And that sort of brings us to an important question in evolutionary neurobiology: Does absolute brain size matter, or is it solely brain size relative to body size? Brains that are absolutely larger have more neurons, which could have important cognitive implications. But how many of those extra neurons are just being used to control the physiological functions of the body?
Does size even tell us anything at all? Any way you look at it, brain size is a crude measurement of cognitive ability. In an ideal world, we would know the proportion of each of the different regions of the brain in each species and go from there. But, those kinds of measurements are hard to obtain in living species, and impossible in fossils. Ralph Holloway has been saying since 1967 that there has got to be a better way than just plain ol’ cranial capacity… but other than noting the relative position of different sulci and gyri on endocasts, there isn’t too much else to be done.
Anyway, those considerations aside, Montgomery and friends found that there were initial increases in proportional brain size- one at the node between ancestral primates and strepsirrhines, another between ancestral primates and haplorrhines, and then another between the ancestral haplorrhines and anthropoids. At the terminal ends of the branch, tarsiers, galagos, aye-ayes, and humans all show large increases in relative brain size.
Cool! But what about the decreases in brain size? They found that absolute brain size decreased in about 14% of the branches, in clades like Mangabeys, tamarins and marmosets, and some of the small lemurs. In every one of those cases, the decrease in brain mass was accompanied by a decrease in body mass. And body mass decreased a lot more often than brain mass- 46% of the branches showed a decrease in body mass. So what that means is that brains tend to stay the same size in lineages where the body size is decreasing.
Only 4% of the branches showed a decrease in relative brain size.
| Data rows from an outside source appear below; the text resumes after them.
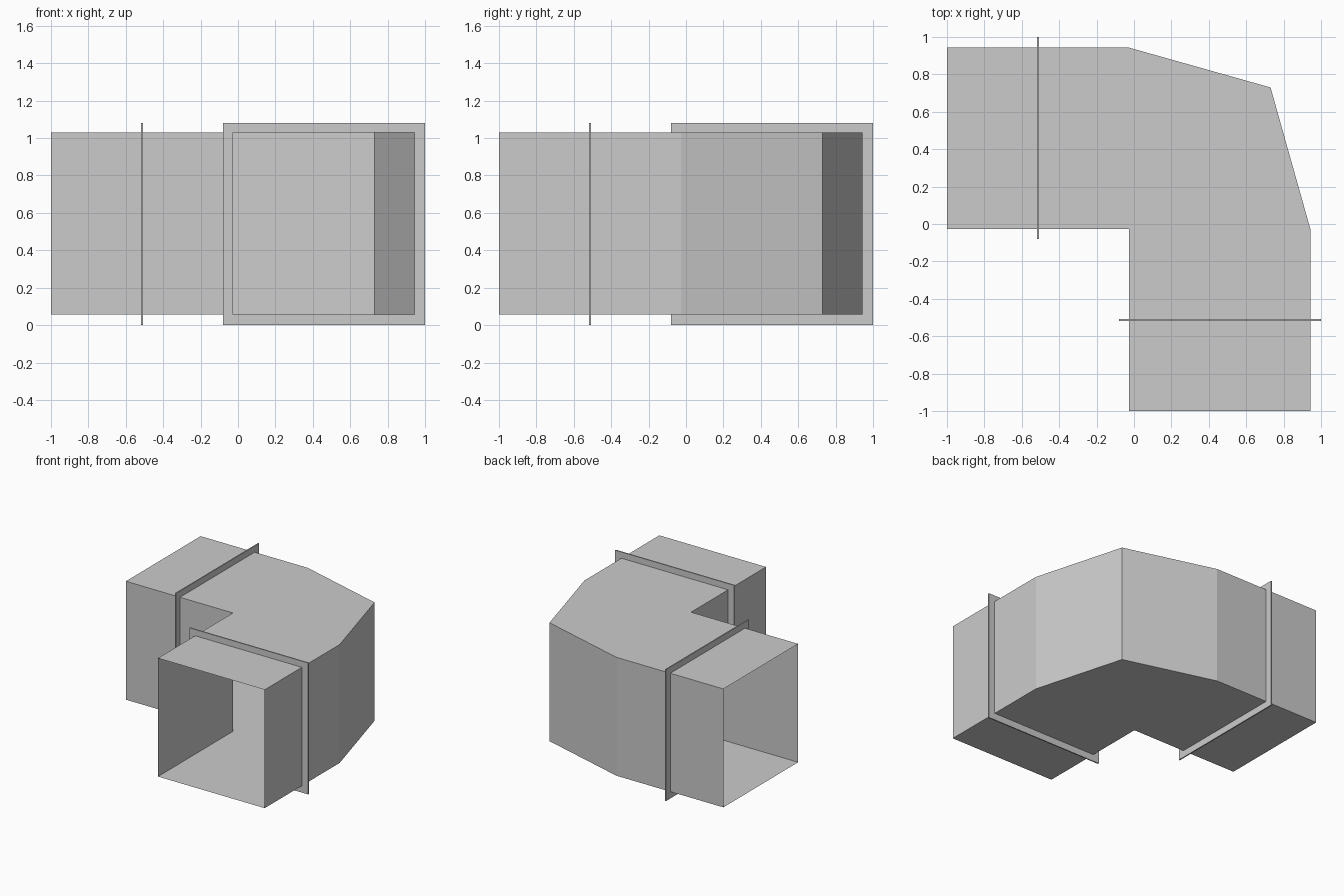
import bpy, bmesh

if "Cube" in bpy.data.objects:
    bpy.data.objects.remove(bpy.data.objects["Cube"])

IN, OUT, MID, END = -0.027, 0.943, 0.73, -1.0   # plan: inner wall, outer wall, elbow corner, open end
Z0, Z1 = 0.056, 1.029                           # duct floor and ceiling
F0, F1, FH, FPOS = -0.08, 1.0, 1.08, -0.513     # flange extents and position


def finish(bm, name):
    bmesh.ops.recalc_face_normals(bm, faces=bm.faces)
    mesh = bpy.data.meshes.new(name)
    bm.to_mesh(mesh)
    bm.free()
    obj = bpy.data.objects.new(name, mesh)
    bpy.context.collection.objects.link(obj)
    return obj


# Open-ended elbow duct: plan outline raised into walls, both ends left open
def duct():
    plan = [(END, IN), (IN, IN), (IN, END), (OUT, END),
            (OUT, IN), (MID, MID), (IN, OUT), (END, OUT)]
    open_edges = (2, 7)
    bm = bmesh.new()
    low = [bm.verts.new((x, y, Z0)) for x, y in plan]
    high = [bm.verts.new((x, y, Z1)) for x, y in plan]
    bm.faces.new(low)
    bm.faces.new(high)
    for i in range(len(plan)):
        j = (i + 1) % len(plan)
        if i not in open_edges:
            bm.faces.new((low[i], low[j], high[j], high[i]))
    finish(bm, "elbow_duct")


# Thin square frame around the duct, across either arm
def flange(name, swap):
    def ring(a0, a1, z0, z1):
        pts = [(a0, z0), (a1, z0), (a1, z1), (a0, z1)]
        return [bm.verts.new((FPOS, a, z) if swap else (a, FPOS, z)) for a, z in pts]
    bm = bmesh.new()
    outer = ring(F0, F1, 0, FH)
    inner = ring(IN, OUT, Z0, Z1)
    for i in range(4):
        j = (i + 1) % 4
        bm.faces.new((outer[i], outer[j], inner[j], inner[i]))
    obj = finish(bm, name)
    mod = obj.modifiers.new("thickness", 'SOLIDIFY')
    mod.thickness = 0.01
    mod.offset = 0


duct()
flange("front_flange", False)
flange("left_flange", True)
Most of these are lineages where the body size increased disproportionately to brain size- the negative allometry discussed above. Think about gorillas: They have a small proportion of brain mass to body mass. But is it because they have tiny brains, or because they have huge bodies? This study seems to support the idea that it’s their large bodies that are influencing the numbers.
Okay, so we’ve got lots of increases in brain size, and a few decreases. In the cases where we have decreases, we usually have body size decreases as well. More often than not, we have body size decreases which result in a disproportionately large brain size, but occasionally we have a body size increase which results in a disproportionately small brain size. And all of that brings us to the Hobbit.
The authors looked at Homo floresiensis in relation to the Dmanisi hominids, Homo habilis, and a Homo erectus from Ngangdong and found that if we use Dmanisi or habilis as an ancestor, the decrease in brain size and body size isn’t exceptionally weird when compared to other primate groups. The mouse lemur decreased in both to a greater degree, for example.
But if you use the Ngangdong erectus as the ancestor, it is a really weird decrease.
So, I guess the question is, is it reasonable to use Dmanisi or Homo habilis as the ancestor and not Homo erectus? And of course, we don’t know that yet!
Montgomery, S., Capellini, I., Barton, R., & Mundy, N. (2010). Reconstructing the ups and downs of primate brain evolution: implications for adaptive hypotheses and Homo floresiensis BMC Biology, 8 (1) DOI: 10.1186/1741-7007-8-9